Olson came into the ring wearing a white terry-cloth robe, as if to say this was merely another payday. At the bell Olson came out slowly, with his hands high and the light rippling off the tattoos on his arms. Torres, lighting in a modified peekaboo stance something like the style of Patterson, stepped out and hit Olson twice with strong jabs in the first exchange. They circled a bit, and Olson hit Torres with a hook above the right eyebrow as D'Amato yelled for Torres to keep jabbing. Then José moved in and the punches came almost too fast to count them. Torres hit Olson with a left hook to the kidney, a right cross to the jaw, a left hook to the jaw and a right uppercut to the jaw, and suddenly Olson looked as if the earth had shifted beneath his feet. Olson fell hard. He tried to get up, floundering on the floor of the ring with nothing in his eyes, and by the time the earth quit moving under him the fight was over. José Torres was leaping up and down with his arms in the air, much as the hot dog counterman did later, and Olson had been counted out at 2:51 of the first round.

"A professional fighter is not supposed to show the effect of a punch," José said in his dressing room while he waited to hear what the gate had been. (It was $24,000, and José earned only $2,000.) "But when I hit him in the kidney I saw in his eyes that it hurt him, and then I hit him bing bing bing bing without missing a punch. I almost missed the last one, the uppercut, because he was on his way down." D'Amato, who waited outside the dressing room and then hugged José when he came out, said Torres hit Olson six times in two-fifths of a second. "No, it was just three and a half times," José said laughing, and they all went out onto 49th Street and found Cain Young's car and drove over to Shor's, where Torres had an appointment with Norman Mailer, the author who likes to spar at parties. "Did you hear what Olson said?" asked José. "I told him I had caught him cold, so soon in the first round like that, and he said, 'You got fast hands. I never saw such fast hands.' "

Torres stayed in Shor's for a while, sitting at a long table in the back room, and then he got up to go to a party in Spanish Harlem, and he saw Olson sitting across the room. "What should I say to him?" José asked. "He was my idol. I feel like I ought to say something to him, but I wouldn't be telling the truth if I told him I was sorry I beat him." Somebody suggested that José wait until his friends were outside and then go back alone and tell Olson good luck and that he is a good man. José did it and then came out of Shor's and got into Cain Young's Cadillac again. "I told him," said José. "And he told me I have fast hands."

At the Club Caborrojeno, at 145th Street and Broadway, it was like any other Friday night.
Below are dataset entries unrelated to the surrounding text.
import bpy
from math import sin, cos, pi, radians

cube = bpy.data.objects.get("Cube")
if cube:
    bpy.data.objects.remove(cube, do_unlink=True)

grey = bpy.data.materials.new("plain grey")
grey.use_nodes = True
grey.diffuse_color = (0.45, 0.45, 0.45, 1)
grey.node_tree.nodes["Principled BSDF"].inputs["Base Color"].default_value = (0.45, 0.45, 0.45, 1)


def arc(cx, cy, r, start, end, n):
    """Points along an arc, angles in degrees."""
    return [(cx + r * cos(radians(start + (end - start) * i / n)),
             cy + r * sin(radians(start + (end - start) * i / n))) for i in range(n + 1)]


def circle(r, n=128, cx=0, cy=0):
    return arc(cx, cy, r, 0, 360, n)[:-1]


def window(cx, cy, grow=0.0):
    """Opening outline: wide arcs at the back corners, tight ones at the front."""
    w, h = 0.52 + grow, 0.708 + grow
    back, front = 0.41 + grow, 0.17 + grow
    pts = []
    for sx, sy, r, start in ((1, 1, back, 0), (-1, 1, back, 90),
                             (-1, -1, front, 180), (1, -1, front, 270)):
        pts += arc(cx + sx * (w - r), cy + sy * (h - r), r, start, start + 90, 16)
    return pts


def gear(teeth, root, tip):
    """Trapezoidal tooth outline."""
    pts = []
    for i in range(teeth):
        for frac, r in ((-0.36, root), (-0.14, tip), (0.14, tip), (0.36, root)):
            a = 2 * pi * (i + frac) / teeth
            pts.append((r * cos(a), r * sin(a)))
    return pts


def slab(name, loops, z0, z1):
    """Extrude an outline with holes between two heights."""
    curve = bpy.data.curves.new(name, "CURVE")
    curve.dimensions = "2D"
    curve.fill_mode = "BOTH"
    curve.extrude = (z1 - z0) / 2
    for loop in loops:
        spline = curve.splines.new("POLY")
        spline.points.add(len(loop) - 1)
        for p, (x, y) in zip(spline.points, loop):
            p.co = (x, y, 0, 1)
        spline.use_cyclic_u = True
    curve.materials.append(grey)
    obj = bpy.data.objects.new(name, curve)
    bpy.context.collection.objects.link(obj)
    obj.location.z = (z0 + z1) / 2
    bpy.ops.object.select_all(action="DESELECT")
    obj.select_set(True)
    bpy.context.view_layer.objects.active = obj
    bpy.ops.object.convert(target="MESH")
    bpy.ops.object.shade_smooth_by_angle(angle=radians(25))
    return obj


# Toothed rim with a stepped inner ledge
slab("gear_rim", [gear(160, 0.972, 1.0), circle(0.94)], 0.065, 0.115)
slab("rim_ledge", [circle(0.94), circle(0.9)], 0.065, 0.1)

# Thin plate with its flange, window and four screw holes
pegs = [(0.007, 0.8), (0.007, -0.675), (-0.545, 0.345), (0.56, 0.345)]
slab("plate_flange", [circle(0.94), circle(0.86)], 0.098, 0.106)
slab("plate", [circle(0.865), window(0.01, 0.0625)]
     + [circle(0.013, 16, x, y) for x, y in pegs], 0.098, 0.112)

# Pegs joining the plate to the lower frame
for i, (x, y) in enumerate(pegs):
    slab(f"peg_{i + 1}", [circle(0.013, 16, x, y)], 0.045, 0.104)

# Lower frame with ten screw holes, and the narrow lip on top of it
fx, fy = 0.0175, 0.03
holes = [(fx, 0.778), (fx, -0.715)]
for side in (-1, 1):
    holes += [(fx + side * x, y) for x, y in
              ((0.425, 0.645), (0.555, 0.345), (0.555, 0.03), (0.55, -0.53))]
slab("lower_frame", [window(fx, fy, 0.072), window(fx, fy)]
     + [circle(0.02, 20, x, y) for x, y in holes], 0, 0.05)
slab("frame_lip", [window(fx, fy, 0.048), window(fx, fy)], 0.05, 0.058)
The big dance floor upstairs was packed, and there were violet lights on the pillars and the band was loud. They grabbed José and took him up to the stage, and the master of ceremonies demanded silence. A few years ago he would have got it. But Friday night only 50 or so people came over in front of the bandstand to applaud José Torres. Hundreds of others stayed at their tables or stood back on the dance floor in the murky, smoky ballroom and talked and waited impatiently for the music to commence again.

"My son," said Andres Torres, José's father, who had come from Ponce, P.R. for the fight, "he should be the champion already. The people should be listening to him like they did in the old days. They will. You will see. He will be the light heavyweight champion. Cus D'Amato, he is a man with a good heart. But he did not let my son fight enough, and it has taken us a very long time to get this far, and we still do not have the championship yet."

José's chance may be at hand, however. Last week Light Heavyweight Champion Willie Pastrano promised a title bout for the winner of the Torres-Olson fight.

"José has class," Cain Young said. "You could see he has class. I think maybe I wish José could have fought Olson a little longer so everybody could see how much class José has."

"No, no," said José. "One round is long enough to fight."


Demonstrating his peekaboo posture. Torres, with brother Andres Jr., exults after surprisingly swift knockout of Light Heavyweight Olson.